:: DATASET RECORDS ::
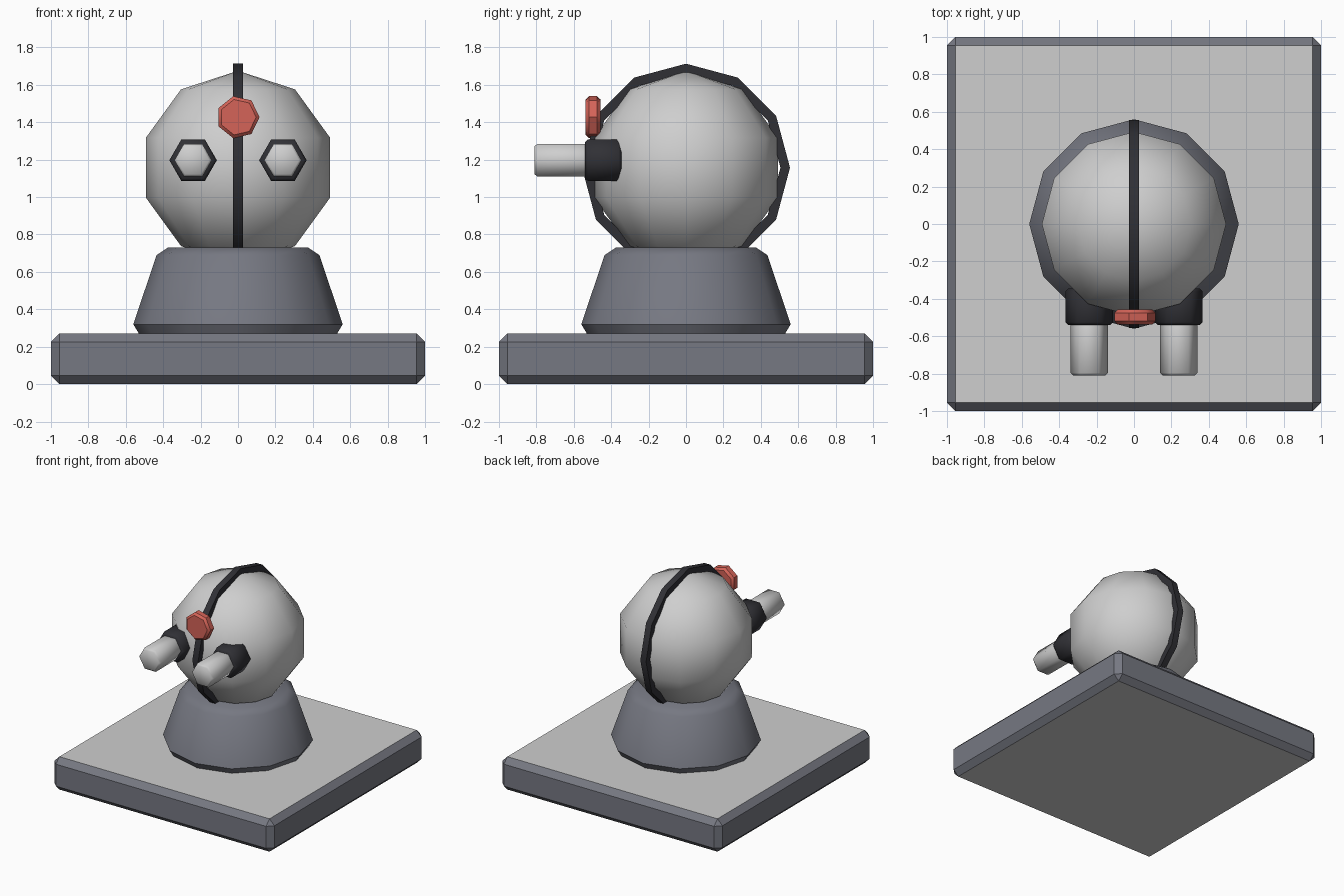
import bpy, bmesh, math
from mathutils import Matrix

if "Cube" in bpy.data.objects:
    bpy.data.objects.remove(bpy.data.objects["Cube"])


def material(name, rgb):
    m = bpy.data.materials.new(name)
    m.diffuse_color = (*rgb, 1)
    m.use_nodes = True
    m.node_tree.nodes["Principled BSDF"].inputs["Base Color"].default_value = m.diffuse_color
    return m


LIGHT = material("light_grey", (0.62, 0.62, 0.62))
SLATE = material("slate_grey", (0.181, 0.188, 0.223))
BLACK = material("charcoal", (0.03, 0.03, 0.036))
RED = material("coral_red", (0.66, 0.127, 0.098))
AXES = {"z": Matrix(),
        "-y": Matrix.Rotation(math.pi / 2, 4, "X"),
        "x": Matrix.Rotation(math.pi / 2, 4, "Y")}


def finish(name, bm, mats, angle):
    # smooth shading that keeps edges above the angle sharp
    bmesh.ops.remove_doubles(bm, verts=bm.verts, dist=1e-5)
    bmesh.ops.recalc_face_normals(bm, faces=bm.faces)
    for f in bm.faces:
        f.smooth = True
    for e in bm.edges:
        e.smooth = e.calc_face_angle(0) < math.radians(angle)
    me = bpy.data.meshes.new(name)
    bm.to_mesh(me)
    bm.free()
    for m in mats:
        me.materials.append(m)
    ob = bpy.data.objects.new(name, me)
    bpy.context.collection.objects.link(ob)
    return ob


def lathe(name, profile, sides, loc, mat, axis="z", closed=False, angle=40):
    # turn a (radius, height) profile into a low-poly body of revolution
    bm = bmesh.new()
    rings = [[bm.verts.new((r * math.cos(math.tau * i / sides),
                            r * math.sin(math.tau * i / sides), h))
              for i in range(sides)] for r, h in profile]
    pairs = list(zip(rings, rings[1:]))
    if closed:
        pairs.append((rings[-1], rings[0]))
    for a, b in pairs:
        for i in range(sides):
            j = (i + 1) % sides
            bm.faces.new((a[i], a[j], b[j], b[i]))
    if not closed:
        for ring, (r, h) in ((rings[0], profile[0]), (rings[-1], profile[-1])):
            if r > 0:
                bm.faces.new(ring)
    bmesh.ops.transform(bm, matrix=Matrix.Translation(loc) @ AXES[axis], verts=bm.verts)
    return finish(name, bm, [mat], angle)


def rod(r, h0, h1, b):
    # chamfered cylinder profile
    return [(r - b, h0), (r, h0 + b), (r, h1 - b), (r - b, h1)]


# base slab, light on its top and bottom
bm = bmesh.new()
bmesh.ops.create_cube(bm, size=1, matrix=Matrix.Translation((0, 0, 0.135)) @ Matrix.Diagonal((2, 2, 0.27, 1)))
bmesh.ops.bevel(bm, geom=bm.edges[:], offset=0.045, segments=1, affect="EDGES")
for f in bm.faces:
    f.normal_update()
    f.material_index = 1 if abs(f.normal.z) > 0.9 else 0
finish("base_slab", bm, [SLATE, LIGHT], 30)

# tapered pedestal
lathe("pedestal", [(0.53, 0.27), (0.56, 0.32), (0.435, 0.69), (0.375, 0.73)], 12, (0, 0, 0), SLATE)

# ball head
R, CZ = 0.518, 1.157
ball = [(R * math.sin(math.pi * k / 5) if 0 < k < 5 else 0, -R * math.cos(math.pi * k / 5)) for k in range(6)]
bm_ball = lathe("ball_head", ball, 12, (0, 0, CZ), LIGHT)

# upright band around the head
lathe("head_band", [(0.505, -0.026), (0.556, -0.026), (0.556, 0.026), (0.505, 0.026)],
      12, (0, 0, CZ), BLACK, axis="x", closed=True)

# paired sockets and barrels
for side, x in (("left", -0.24), ("right", 0.24)):
    lathe(side + "_socket", rod(0.127, 0.345, 0.54, 0.015), 6, (x, 0, 1.197), BLACK, axis="-y", angle=62)
    lathe(side + "_barrel", rod(0.1, 0.45, 0.81, 0.014), 6, (x, 0, 1.197), LIGHT, axis="-y", angle=62)

# round sensor button
lathe("sensor_button", rod(0.115, 0.457, 0.537, 0.018), 7, (0, 0, 1.427), RED, axis="-y", angle=40)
:::
● ABOUT THIS TASK
Your task is to set down the records shown above exactly, minus any pictures.

● THE ANSWER
import bpy, bmesh, math
from mathutils import Matrix

if "Cube" in bpy.data.objects:
    bpy.data.objects.remove(bpy.data.objects["Cube"])


def material(name, rgb):
    m = bpy.data.materials.new(name)
    m.diffuse_color = (*rgb, 1)
    m.use_nodes = True
    m.node_tree.nodes["Principled BSDF"].inputs["Base Color"].default_value = m.diffuse_color
    return m


LIGHT = material("light_grey", (0.62, 0.62, 0.62))
SLATE = material("slate_grey", (0.181, 0.188, 0.223))
BLACK = material("charcoal", (0.03, 0.03, 0.036))
RED = material("coral_red", (0.66, 0.127, 0.098))
AXES = {"z": Matrix(),
        "-y": Matrix.Rotation(math.pi / 2, 4, "X"),
        "x": Matrix.Rotation(math.pi / 2, 4, "Y")}


def finish(name, bm, mats, angle):
    # smooth shading that keeps edges above the angle sharp
    bmesh.ops.remove_doubles(bm, verts=bm.verts, dist=1e-5)
    bmesh.ops.recalc_face_normals(bm, faces=bm.faces)
    for f in bm.faces:
        f.smooth = True
    for e in bm.edges:
        e.smooth = e.calc_face_angle(0) < math.radians(angle)
    me = bpy.data.meshes.new(name)
    bm.to_mesh(me)
    bm.free()
    for m in mats:
        me.materials.append(m)
    ob = bpy.data.objects.new(name, me)
    bpy.context.collection.objects.link(ob)
    return ob


def lathe(name, profile, sides, loc, mat, axis="z", closed=False, angle=40):
    # turn a (radius, height) profile into a low-poly body of revolution
    bm = bmesh.new()
    rings = [[bm.verts.new((r * math.cos(math.tau * i / sides),
                            r * math.sin(math.tau * i / sides), h))
              for i in range(sides)] for r, h in profile]
    pairs = list(zip(rings, rings[1:]))
    if closed:
        pairs.append((rings[-1], rings[0]))
    for a, b in pairs:
        for i in range(sides):
            j = (i + 1) % sides
            bm.faces.new((a[i], a[j], b[j], b[i]))
    if not closed:
        for ring, (r, h) in ((rings[0], profile[0]), (rings[-1], profile[-1])):
            if r > 0:
                bm.faces.new(ring)
    bmesh.ops.transform(bm, matrix=Matrix.Translation(loc) @ AXES[axis], verts=bm.verts)
    return finish(name, bm, [mat], angle)


def rod(r, h0, h1, b):
    # chamfered cylinder profile
    return [(r - b, h0), (r, h0 + b), (r, h1 - b), (r - b, h1)]


# base slab, light on its top and bottom
bm = bmesh.new()
bmesh.ops.create_cube(bm, size=1, matrix=Matrix.Translation((0, 0, 0.135)) @ Matrix.Diagonal((2, 2, 0.27, 1)))
bmesh.ops.bevel(bm, geom=bm.edges[:], offset=0.045, segments=1, affect="EDGES")
for f in bm.faces:
    f.normal_update()
    f.material_index = 1 if abs(f.normal.z) > 0.9 else 0
finish("base_slab", bm, [SLATE, LIGHT], 30)

# tapered pedestal
lathe("pedestal", [(0.53, 0.27), (0.56, 0.32), (0.435, 0.69), (0.375, 0.73)], 12, (0, 0, 0), SLATE)

# ball head
R, CZ = 0.518, 1.157
ball = [(R * math.sin(math.pi * k / 5) if 0 < k < 5 else 0, -R * math.cos(math.pi * k / 5)) for k in range(6)]
bm_ball = lathe("ball_head", ball, 12, (0, 0, CZ), LIGHT)

# upright band around the head
lathe("head_band", [(0.505, -0.026), (0.556, -0.026), (0.556, 0.026), (0.505, 0.026)],
      12, (0, 0, CZ), BLACK, axis="x", closed=True)

# paired sockets and barrels
for side, x in (("left", -0.24), ("right", 0.24)):
    lathe(side + "_socket", rod(0.127, 0.345, 0.54, 0.015), 6, (x, 0, 1.197), BLACK, axis="-y", angle=62)
    lathe(side + "_barrel", rod(0.1, 0.45, 0.81, 0.014), 6, (x, 0, 1.197), LIGHT, axis="-y", angle=62)

# round sensor button
lathe("sensor_button", rod(0.115, 0.457, 0.537, 0.018), 7, (0, 0, 1.427), RED, axis="-y", angle=40)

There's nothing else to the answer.